When: we pass “secret” data X from app A to app B
Then: we use a secure cookie to store data X

#controller

def index
    begin
      data = Data.find(@id)
      data_X = data['X']
      if data['X'] == "Keep"
        cookies[:X] = {
          :value => "true",
          :secure => true,
          :domain => '.www.cheriecodes.com',
          :httponly => true
        }
      elsif data['X'] == "Remove"
        cookies[:X] = {
          :value => "false",
          :secure => true,
          :domain => '.www.cheriecodes.com',
          :httponly => true
        }
      end

    # some other code here that directs to app B #
  
    rescue ActiveResource::ResourceNotFound => e
      Rails.logger.debug "#index: fails to find data"
    rescue => e
      Rails.logger.debug "#index error: #{e.message}"
    end
  end

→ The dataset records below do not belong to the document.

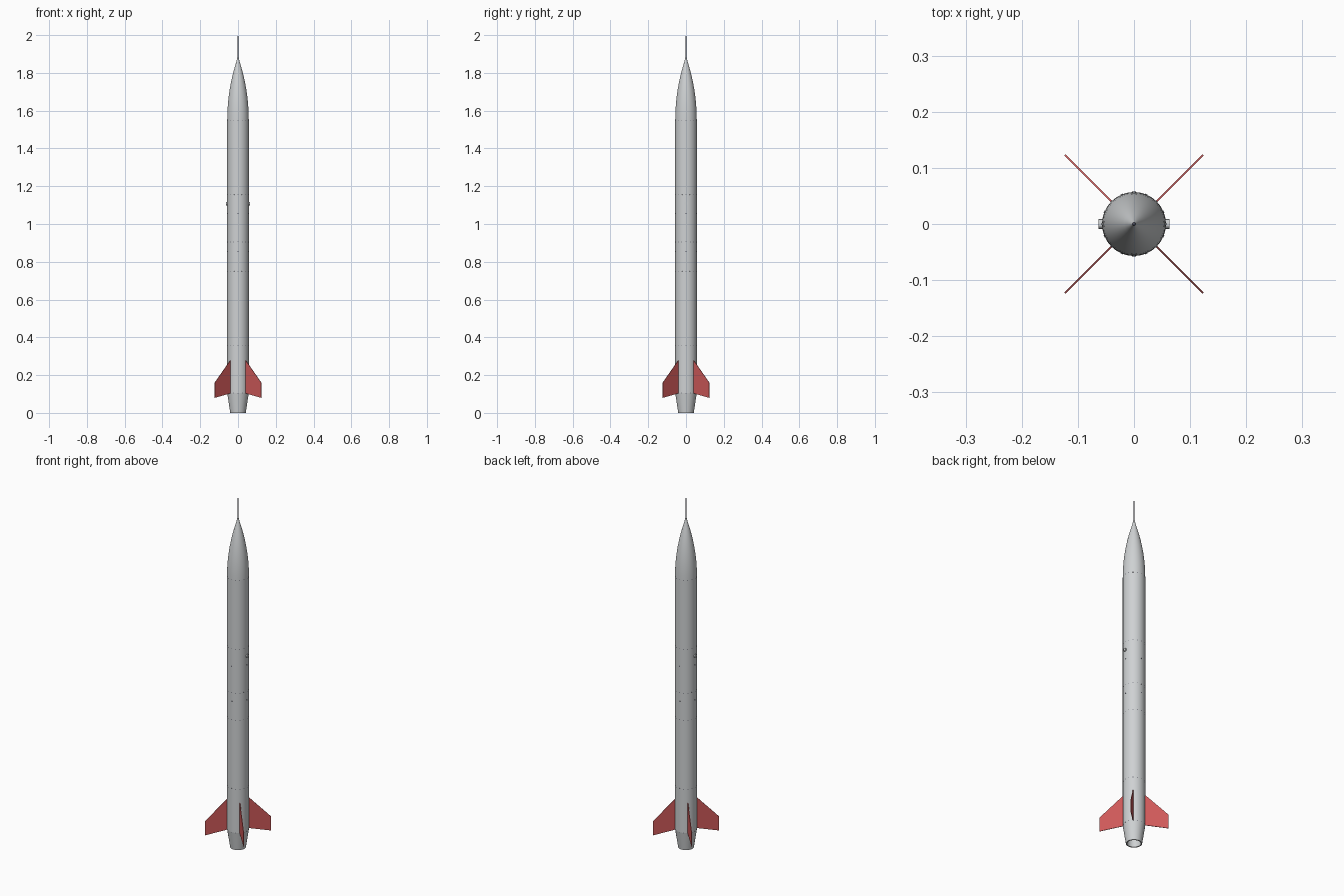
import bpy, bmesh, math
from mathutils import Matrix, Vector

if "Cube" in bpy.data.objects:
    bpy.data.objects.remove(bpy.data.objects["Cube"], do_unlink=True)

RADIUS = 0.057
NOSE_BASE, NOSE_TIP = 1.55, 1.885
SEAMS = (0.105, 0.355, 0.75, 0.905, 1.155, NOSE_BASE)


def material(name, rgb):
    mat = bpy.data.materials.new(name)
    mat.use_nodes = True
    mat.diffuse_color = (*rgb, 1)
    mat.node_tree.nodes["Principled BSDF"].inputs["Base Color"].default_value = (*rgb, 1)
    return mat


grey = material("light grey", (0.62, 0.64, 0.65))
red = material("fin red", (0.62, 0.1, 0.1))
dark = material("dark metal", (0.08, 0.08, 0.11))


def finish(name, bm, mat, smooth=True):
    bmesh.ops.remove_doubles(bm, verts=bm.verts, dist=1e-5)
    bmesh.ops.recalc_face_normals(bm, faces=bm.faces)
    mesh = bpy.data.meshes.new(name)
    bm.to_mesh(mesh)
    bm.free()
    mesh.materials.append(mat)
    obj = bpy.data.objects.new(name, mesh)
    bpy.context.collection.objects.link(obj)
    if smooth:
        bpy.ops.object.select_all(action="DESELECT")
        obj.select_set(True)
        bpy.context.view_layer.objects.active = obj
        bpy.ops.object.shade_smooth_by_angle(angle=math.radians(30))
    return obj


def lathe(name, profile, mat, sides=32):
    # Spin (radius, height) points around the long axis
    bm = bmesh.new()
    verts = [bm.verts.new((r, 0, z)) for r, z in profile]
    edges = [bm.edges.new(pair) for pair in zip(verts, verts[1:])]
    bmesh.ops.spin(bm, geom=verts + edges, cent=(0, 0, 0), axis=(0, 0, 1),
                   angle=math.tau, steps=sides)
    return finish(name, bm, mat)


# Straight body tube
lathe("body_tube", [(RADIUS, z) for z in SEAMS], grey)

# Tapered tail with a hollow nozzle
lathe("tail_cone", [(RADIUS, SEAMS[0]), (0.041, 0), (0.035, 0),
                    (0.035, 0.06), (0, 0.06)], grey)

# Curved nose
steps = 12
length = NOSE_TIP - NOSE_BASE
arc = (RADIUS ** 2 + length ** 2) / (2 * RADIUS)
nose = []
for i in range(steps + 1):
    h = length * i / steps
    r = math.sqrt(arc ** 2 - h ** 2) + RADIUS - arc
    nose.append((max(r, 0.003), NOSE_BASE + h))
lathe("nose_cone", nose + [(0, NOSE_TIP)], grey)

# Thin probe on the tip
lathe("nose_probe", [(0, 1.87), (0.0035, 1.87), (0.003, 1.99), (0, 2)], dark, 12)

# Four swept fins on the diagonals
outline = [(0.05, 0.105), (0.174, 0.08), (0.174, 0.16), (0.058, 0.278), (0.05, 0.278)]
for i, name in enumerate(("back_left", "back_right", "front_right", "front_left")):
    bm = bmesh.new()
    face = bm.faces.new([bm.verts.new((r, -0.0013, z)) for r, z in outline])
    ext = bmesh.ops.extrude_face_region(bm, geom=[face])
    moved = [v for v in ext["geom"] if isinstance(v, bmesh.types.BMVert)]
    bmesh.ops.translate(bm, verts=moved, vec=(0, 0.0026, 0))
    bm.transform(Matrix.Rotation(math.pi / 4 + i * math.pi / 2, 4, "Z"))
    finish(name + "_fin", bm, red, smooth=False)


def studs(name, heights, count, size, depth, mat, sides=8):
    # Small round heads set around the tube
    bm = bmesh.new()
    for z in heights:
        for i in range(count):
            turn = Matrix.Rotation(math.tau * i / count, 4, "Z")
            place = Matrix.Translation(Vector((RADIUS, 0, z)))
            lay = Matrix.Rotation(math.pi / 2, 4, "Y")
            bmesh.ops.create_cone(bm, cap_ends=True, segments=sides, radius1=size,
                                  radius2=size, depth=depth,
                                  matrix=turn @ place @ lay)
    return finish(name, bm, mat)


# Screw rings beside each joint, and the side lugs
studs("joint_screws", SEAMS, 16, 0.0022, 0.001, dark, 6)
studs("section_screws", (0.855, 1.055), 4, 0.0035, 0.001, dark, 6)
studs("side_lugs", (1.108,), 2, 0.009, 0.012, grey, 12)
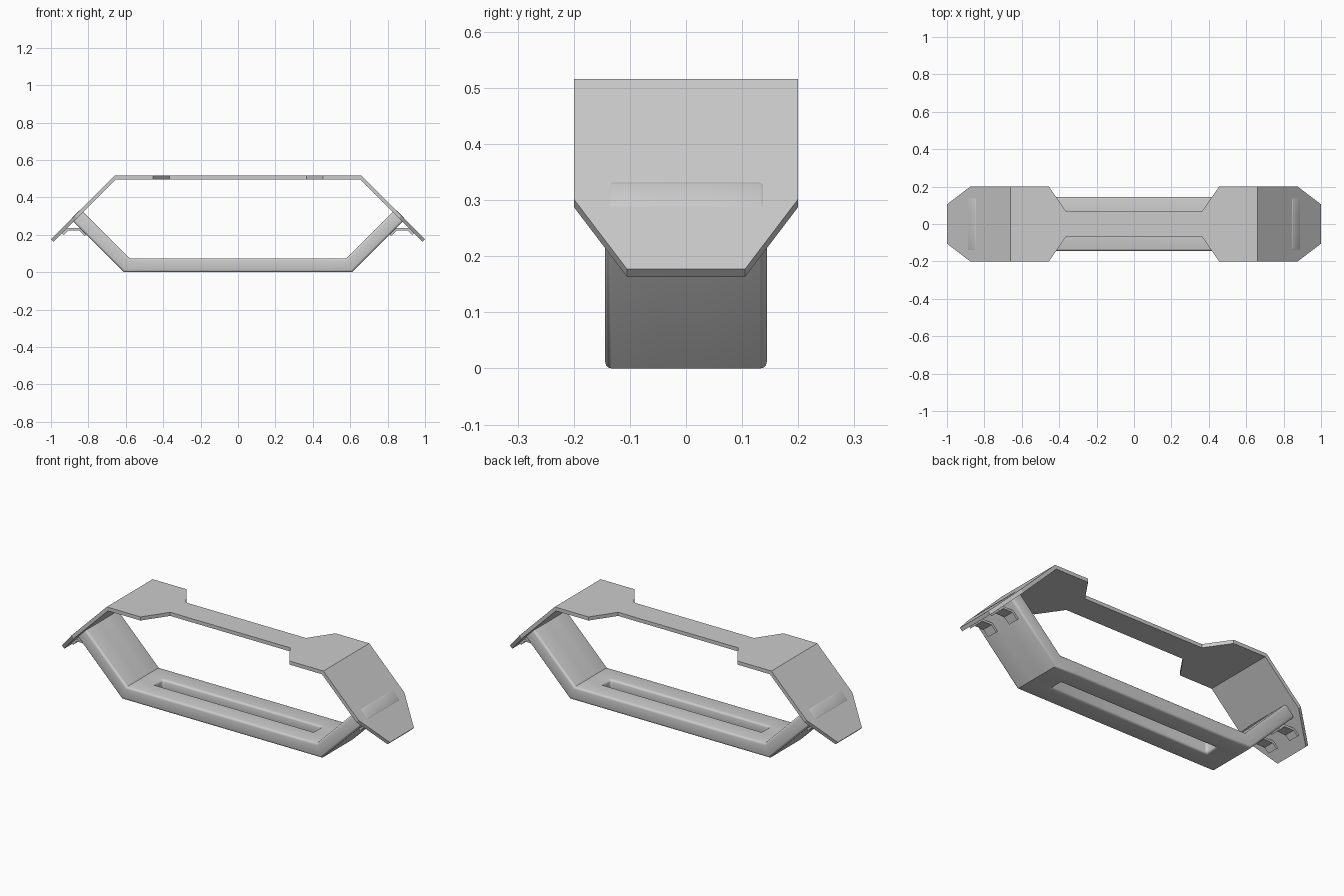
import bpy, bmesh

if "Cube" in bpy.data.objects:
    bpy.data.objects.remove(bpy.data.objects["Cube"])


def link(name, bm):
    mesh = bpy.data.meshes.new(name)
    bm.to_mesh(mesh)
    bm.free()
    obj = bpy.data.objects.new(name, mesh)
    bpy.context.collection.objects.link(obj)
    return obj


def mirrored(half):
    """Right-hand stations (outside to inside) -> full list from left to right."""
    return [(-s[0],) + s[1:] for s in half] + half[::-1]


def folded_sheet(name, stations, thickness, skip=(), face_up=True):
    """Bent sheet from (x, z, [y...]) stations, thickened away from its outer side."""
    bm = bmesh.new()
    rows = [[bm.verts.new((x, y, z)) for y in ys] for x, z, ys in stations]
    for i in range(len(rows) - 1):
        for j in range(len(rows[0]) - 1):
            if (i, j) in skip:
                continue
            quad = [rows[i][j], rows[i + 1][j], rows[i + 1][j + 1], rows[i][j + 1]]
            bm.faces.new(quad if face_up else quad[::-1])
    obj = link(name, bm)
    mod = obj.modifiers.new("thickness", "SOLIDIFY")
    mod.thickness = thickness
    mod.offset = -1
    mod.use_even_offset = True
    return obj


def apply_modifiers(obj):
    bpy.ops.object.select_all(action="DESELECT")
    obj.select_set(True)
    bpy.context.view_layer.objects.active = obj
    for mod in list(obj.modifiers):
        bpy.ops.object.modifier_apply(modifier=mod.name)


# Top plate: wide folded wings joined by a narrow middle strip
plate_half = [(1.0, 0.177, 0.105), (0.875, 0.302, 0.2), (0.661, 0.516, 0.2),
              (0.455, 0.516, 0.2), (0.365, 0.516, 0.07)]
plate = folded_sheet("top_plate",
                     [(x, z, [-w, w]) for x, z, w in mirrored(plate_half)], 0.02)
apply_modifiers(plate)

# Lower frame: thick bent bar with a long slot through its base and rounded edges
ys = [-0.144, -0.036, 0.036, 0.144]
frame_half = [(0.8945, 0.2845, ys), (0.61, 0.0, ys), (0.485, 0.0, ys)]
frame = folded_sheet("lower_frame", mirrored(frame_half), 0.074,
                     skip={(2, 1)}, face_up=False)
bev = frame.modifiers.new("rounding", "BEVEL")
bev.width = 0.012
bev.segments = 3
bev.limit_method = "ANGLE"
bev.angle_limit = 1.05
apply_modifiers(frame)
bpy.ops.object.shade_smooth_by_angle(angle=0.65)

# Brackets: small bent straps tying the frame arms to the plate wings
strap = [(0.94, 0.208), (0.912, 0.236), (0.846, 0.236), (0.812, 0.202),
         (0.8205, 0.1935), (0.851, 0.224), (0.907, 0.224), (0.9315, 0.1995)]
for side, sx in (("right", 1), ("left", -1)):
    for place, yc in (("front", -0.078), ("back", 0.078)):
        bm = bmesh.new()
        face = bm.faces.new([bm.verts.new((sx * x, yc - 0.03, z)) for x, z in strap])
        new = bmesh.ops.extrude_face_region(bm, geom=[face])["geom"]
        bmesh.ops.translate(bm, vec=(0, 0.06, 0),
                            verts=[v for v in new if isinstance(v, bmesh.types.BMVert)])
        bmesh.ops.recalc_face_normals(bm, faces=bm.faces)
        link(f"bracket_{side}_{place}", bm)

note: yes, we should take out the cookie into its own method to keep it DRY, but that’s not my topic today d: so ahem… how do we test for cookies?

#rspec

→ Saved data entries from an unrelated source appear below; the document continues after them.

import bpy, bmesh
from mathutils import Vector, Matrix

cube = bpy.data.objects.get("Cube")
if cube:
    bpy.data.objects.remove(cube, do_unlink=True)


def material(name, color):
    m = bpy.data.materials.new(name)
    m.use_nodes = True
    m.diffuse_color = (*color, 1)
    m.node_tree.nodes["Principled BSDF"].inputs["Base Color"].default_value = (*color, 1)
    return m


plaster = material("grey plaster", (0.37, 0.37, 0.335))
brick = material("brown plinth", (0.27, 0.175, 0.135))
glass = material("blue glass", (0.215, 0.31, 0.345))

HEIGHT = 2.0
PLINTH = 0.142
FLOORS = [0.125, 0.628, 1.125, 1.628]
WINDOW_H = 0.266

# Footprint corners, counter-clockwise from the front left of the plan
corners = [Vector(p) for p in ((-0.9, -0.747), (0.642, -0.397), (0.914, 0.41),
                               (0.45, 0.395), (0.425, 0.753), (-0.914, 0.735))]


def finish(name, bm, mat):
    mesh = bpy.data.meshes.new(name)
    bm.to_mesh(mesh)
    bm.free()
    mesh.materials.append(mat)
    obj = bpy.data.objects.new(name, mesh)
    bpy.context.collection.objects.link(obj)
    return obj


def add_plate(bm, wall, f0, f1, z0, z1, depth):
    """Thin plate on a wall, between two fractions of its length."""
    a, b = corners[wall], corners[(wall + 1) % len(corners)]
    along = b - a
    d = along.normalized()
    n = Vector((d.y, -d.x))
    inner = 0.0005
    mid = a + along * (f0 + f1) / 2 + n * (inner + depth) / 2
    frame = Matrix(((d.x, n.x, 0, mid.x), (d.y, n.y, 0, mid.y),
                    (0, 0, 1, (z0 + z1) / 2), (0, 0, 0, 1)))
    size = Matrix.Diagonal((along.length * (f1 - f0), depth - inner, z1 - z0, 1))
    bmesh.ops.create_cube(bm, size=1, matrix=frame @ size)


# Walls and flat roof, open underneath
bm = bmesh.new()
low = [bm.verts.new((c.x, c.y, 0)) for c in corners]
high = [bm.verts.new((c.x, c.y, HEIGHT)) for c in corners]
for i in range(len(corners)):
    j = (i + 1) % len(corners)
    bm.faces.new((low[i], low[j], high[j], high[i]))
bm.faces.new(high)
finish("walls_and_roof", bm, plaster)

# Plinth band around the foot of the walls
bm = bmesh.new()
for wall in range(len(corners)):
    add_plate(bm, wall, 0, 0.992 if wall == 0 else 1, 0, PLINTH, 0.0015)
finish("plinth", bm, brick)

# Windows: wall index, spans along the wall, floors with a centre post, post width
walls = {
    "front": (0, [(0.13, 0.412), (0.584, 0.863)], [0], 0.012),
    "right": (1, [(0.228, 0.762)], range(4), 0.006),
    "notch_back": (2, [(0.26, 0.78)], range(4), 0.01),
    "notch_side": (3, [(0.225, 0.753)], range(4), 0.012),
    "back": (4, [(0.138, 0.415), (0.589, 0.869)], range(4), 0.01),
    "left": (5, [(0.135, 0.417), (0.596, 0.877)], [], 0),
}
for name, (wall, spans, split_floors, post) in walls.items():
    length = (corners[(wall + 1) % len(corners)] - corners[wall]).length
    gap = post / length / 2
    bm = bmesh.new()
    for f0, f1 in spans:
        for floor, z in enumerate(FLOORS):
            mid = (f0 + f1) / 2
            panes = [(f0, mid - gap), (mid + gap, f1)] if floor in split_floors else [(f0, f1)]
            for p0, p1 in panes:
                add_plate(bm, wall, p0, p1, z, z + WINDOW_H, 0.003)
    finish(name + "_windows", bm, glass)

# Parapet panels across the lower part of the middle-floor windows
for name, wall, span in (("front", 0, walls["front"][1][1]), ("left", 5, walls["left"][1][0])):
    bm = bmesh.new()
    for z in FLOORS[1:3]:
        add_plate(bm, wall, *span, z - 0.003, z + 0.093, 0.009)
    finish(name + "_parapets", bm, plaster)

context "when data X is equal to 'Keep'" do
    it "sets the cookie X to true" do
        Data.stub(:find).and_return({'X' => "Keep"})
        get :index
        cookies[:X].should == "true"
    end
end

but it fails miserably…

Failure/Error: cookies[:X].should == "true"
       expected: "true"
            got: nil (using ==)

What? How’s that possible?? Hmm… let’s get a better view of the whole spec

describe "#index" do
    before :each do
        @mocked_cookies = mock('cookie store').as_null_object
        controller.stub(:cookies).and_return(@mocked_cookies)
        @mocked_cookies.stub(:[]).with(:country_preference).and_return(nil)
    end

    # other specs #

    context "when data X is equal to 'Keep'" do
        it "sets the cookie X to true" do
          Data.stub(:find).and_return({'X' => "Keep"})
          get :index
          cookies[:X].should == "true"
        end
    end
end

Ahhhhhhhhhhh… somebody already stubbed the cookies to return nil

so to fix this, separate out the two different specs into its own describe block and move the mocked cookies into the appropriate describe block (not the one that tests for cookies[:X]) and the test passes (:

Side Question: can you think of any other way to pass “secret” (private) information between app A and app B?